> _Goal of the exercise_:
Here are the records. Write out exactly the lines between the one holding "import bpy, bmesh, math" and the one holding "bpy.context.collection.objects.link(ob)", inclusive.

________________

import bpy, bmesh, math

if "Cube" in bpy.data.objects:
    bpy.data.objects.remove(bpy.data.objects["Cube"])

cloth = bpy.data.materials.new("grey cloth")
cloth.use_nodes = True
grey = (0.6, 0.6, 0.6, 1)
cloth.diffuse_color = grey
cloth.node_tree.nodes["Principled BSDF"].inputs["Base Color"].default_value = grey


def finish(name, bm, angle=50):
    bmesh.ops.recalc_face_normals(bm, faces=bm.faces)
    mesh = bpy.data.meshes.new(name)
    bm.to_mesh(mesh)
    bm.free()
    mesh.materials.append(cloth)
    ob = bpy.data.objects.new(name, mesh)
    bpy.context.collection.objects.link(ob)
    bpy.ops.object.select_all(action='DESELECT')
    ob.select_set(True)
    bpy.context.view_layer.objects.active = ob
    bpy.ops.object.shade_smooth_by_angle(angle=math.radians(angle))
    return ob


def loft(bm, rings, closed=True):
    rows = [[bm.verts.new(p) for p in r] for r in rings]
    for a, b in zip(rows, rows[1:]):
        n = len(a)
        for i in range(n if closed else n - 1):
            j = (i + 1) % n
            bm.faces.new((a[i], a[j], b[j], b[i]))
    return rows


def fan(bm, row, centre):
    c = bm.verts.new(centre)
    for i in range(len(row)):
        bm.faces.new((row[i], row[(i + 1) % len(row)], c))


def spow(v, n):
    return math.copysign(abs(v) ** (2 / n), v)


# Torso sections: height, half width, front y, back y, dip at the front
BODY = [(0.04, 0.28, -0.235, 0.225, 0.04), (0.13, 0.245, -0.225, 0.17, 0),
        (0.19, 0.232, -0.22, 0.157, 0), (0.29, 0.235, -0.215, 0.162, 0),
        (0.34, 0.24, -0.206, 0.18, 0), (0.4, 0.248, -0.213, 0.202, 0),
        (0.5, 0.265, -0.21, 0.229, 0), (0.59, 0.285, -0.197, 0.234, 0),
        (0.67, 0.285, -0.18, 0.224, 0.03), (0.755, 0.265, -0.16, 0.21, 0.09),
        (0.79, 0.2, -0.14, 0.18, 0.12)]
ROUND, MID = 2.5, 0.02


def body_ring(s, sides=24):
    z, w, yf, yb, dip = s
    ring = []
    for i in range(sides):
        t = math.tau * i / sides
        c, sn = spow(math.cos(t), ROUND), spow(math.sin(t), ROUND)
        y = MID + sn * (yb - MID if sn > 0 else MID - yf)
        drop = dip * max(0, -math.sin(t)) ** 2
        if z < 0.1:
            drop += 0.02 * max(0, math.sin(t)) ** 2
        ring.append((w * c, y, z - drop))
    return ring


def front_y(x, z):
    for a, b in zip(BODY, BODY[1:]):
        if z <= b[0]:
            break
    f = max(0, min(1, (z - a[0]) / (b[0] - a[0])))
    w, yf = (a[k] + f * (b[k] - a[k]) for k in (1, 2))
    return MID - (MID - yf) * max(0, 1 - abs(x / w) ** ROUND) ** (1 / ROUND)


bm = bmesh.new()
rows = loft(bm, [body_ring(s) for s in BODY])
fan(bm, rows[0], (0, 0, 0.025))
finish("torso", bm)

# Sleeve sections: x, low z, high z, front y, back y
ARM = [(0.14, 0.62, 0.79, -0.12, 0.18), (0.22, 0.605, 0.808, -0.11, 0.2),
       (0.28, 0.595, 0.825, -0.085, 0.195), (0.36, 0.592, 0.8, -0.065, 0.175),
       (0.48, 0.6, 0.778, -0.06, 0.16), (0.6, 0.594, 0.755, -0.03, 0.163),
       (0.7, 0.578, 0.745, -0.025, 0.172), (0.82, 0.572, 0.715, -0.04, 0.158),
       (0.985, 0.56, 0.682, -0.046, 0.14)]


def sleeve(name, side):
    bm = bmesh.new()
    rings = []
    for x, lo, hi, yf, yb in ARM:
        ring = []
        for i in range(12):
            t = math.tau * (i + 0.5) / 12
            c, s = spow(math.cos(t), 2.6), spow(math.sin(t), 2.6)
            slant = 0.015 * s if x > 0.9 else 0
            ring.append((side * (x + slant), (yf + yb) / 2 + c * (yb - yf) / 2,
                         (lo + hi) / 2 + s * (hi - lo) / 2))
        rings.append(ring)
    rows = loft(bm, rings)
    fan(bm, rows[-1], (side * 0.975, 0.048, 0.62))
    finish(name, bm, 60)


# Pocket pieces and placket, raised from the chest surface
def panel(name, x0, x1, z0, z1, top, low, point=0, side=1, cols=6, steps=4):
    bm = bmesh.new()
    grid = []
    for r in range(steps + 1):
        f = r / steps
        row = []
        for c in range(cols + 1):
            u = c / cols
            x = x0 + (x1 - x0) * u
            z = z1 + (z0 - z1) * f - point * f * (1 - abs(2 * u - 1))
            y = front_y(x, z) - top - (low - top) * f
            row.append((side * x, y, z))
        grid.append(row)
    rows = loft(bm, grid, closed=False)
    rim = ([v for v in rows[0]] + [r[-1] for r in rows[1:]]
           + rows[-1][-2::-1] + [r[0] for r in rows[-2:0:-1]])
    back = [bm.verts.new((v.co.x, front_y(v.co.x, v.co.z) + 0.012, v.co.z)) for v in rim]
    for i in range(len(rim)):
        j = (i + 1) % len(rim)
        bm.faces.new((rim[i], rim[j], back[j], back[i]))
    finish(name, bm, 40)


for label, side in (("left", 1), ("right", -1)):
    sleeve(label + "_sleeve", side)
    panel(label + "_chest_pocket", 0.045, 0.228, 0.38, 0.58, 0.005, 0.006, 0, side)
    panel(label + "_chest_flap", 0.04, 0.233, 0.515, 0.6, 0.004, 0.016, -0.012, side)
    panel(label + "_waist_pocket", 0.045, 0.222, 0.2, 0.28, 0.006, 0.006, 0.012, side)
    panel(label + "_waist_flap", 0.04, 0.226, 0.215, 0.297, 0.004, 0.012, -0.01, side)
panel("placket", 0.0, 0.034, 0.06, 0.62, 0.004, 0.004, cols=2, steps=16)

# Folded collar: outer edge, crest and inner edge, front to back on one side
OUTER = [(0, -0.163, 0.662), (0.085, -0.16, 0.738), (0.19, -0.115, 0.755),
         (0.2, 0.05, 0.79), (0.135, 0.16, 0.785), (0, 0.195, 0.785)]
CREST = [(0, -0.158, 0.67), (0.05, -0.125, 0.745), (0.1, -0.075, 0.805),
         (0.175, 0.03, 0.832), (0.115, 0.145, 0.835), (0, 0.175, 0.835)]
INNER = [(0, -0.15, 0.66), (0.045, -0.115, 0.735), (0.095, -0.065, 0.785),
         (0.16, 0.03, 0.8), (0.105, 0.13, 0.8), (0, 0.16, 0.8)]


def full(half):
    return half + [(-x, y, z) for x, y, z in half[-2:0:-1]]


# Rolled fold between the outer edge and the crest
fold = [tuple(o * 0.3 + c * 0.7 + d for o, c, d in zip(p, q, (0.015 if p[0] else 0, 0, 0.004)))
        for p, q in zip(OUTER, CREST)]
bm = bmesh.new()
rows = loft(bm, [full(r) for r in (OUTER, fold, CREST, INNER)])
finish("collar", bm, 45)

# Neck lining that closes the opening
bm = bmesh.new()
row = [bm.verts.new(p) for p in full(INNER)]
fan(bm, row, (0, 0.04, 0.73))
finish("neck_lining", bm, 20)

________________

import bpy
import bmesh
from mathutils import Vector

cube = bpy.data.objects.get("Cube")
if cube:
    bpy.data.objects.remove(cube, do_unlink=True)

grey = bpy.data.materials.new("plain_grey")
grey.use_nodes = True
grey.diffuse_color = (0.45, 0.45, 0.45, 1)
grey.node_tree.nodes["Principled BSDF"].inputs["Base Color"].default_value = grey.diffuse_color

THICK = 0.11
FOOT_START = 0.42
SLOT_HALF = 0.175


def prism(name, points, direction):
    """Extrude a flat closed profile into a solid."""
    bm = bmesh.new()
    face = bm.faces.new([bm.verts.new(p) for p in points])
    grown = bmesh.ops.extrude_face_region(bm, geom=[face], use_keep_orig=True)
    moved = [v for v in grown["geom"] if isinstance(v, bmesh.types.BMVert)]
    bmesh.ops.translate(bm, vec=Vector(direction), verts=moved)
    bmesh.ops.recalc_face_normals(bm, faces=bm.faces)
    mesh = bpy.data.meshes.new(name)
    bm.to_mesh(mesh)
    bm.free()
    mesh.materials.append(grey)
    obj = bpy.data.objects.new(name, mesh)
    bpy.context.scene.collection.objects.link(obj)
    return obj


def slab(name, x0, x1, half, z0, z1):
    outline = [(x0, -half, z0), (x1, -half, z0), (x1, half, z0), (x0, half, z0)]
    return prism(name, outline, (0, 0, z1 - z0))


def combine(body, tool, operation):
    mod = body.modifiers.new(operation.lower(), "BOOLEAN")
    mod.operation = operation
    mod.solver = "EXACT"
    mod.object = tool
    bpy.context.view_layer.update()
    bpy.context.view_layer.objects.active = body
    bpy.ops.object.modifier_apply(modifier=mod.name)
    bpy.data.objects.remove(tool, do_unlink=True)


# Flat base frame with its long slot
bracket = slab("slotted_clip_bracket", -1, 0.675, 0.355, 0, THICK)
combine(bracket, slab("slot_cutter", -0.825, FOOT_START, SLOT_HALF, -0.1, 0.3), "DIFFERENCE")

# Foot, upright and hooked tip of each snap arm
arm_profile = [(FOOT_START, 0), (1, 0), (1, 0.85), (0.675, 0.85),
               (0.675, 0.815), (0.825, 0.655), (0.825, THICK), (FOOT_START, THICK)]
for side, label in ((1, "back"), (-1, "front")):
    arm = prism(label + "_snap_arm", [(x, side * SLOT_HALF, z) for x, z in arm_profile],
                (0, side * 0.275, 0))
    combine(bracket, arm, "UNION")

________________

> _Result for this exercise_:
import bpy, bmesh, math

if "Cube" in bpy.data.objects:
    bpy.data.objects.remove(bpy.data.objects["Cube"])

cloth = bpy.data.materials.new("grey cloth")
cloth.use_nodes = True
grey = (0.6, 0.6, 0.6, 1)
cloth.diffuse_color = grey
cloth.node_tree.nodes["Principled BSDF"].inputs["Base Color"].default_value = grey


def finish(name, bm, angle=50):
    bmesh.ops.recalc_face_normals(bm, faces=bm.faces)
    mesh = bpy.data.meshes.new(name)
    bm.to_mesh(mesh)
    bm.free()
    mesh.materials.append(cloth)
    ob = bpy.data.objects.new(name, mesh)
    bpy.context.collection.objects.link(ob)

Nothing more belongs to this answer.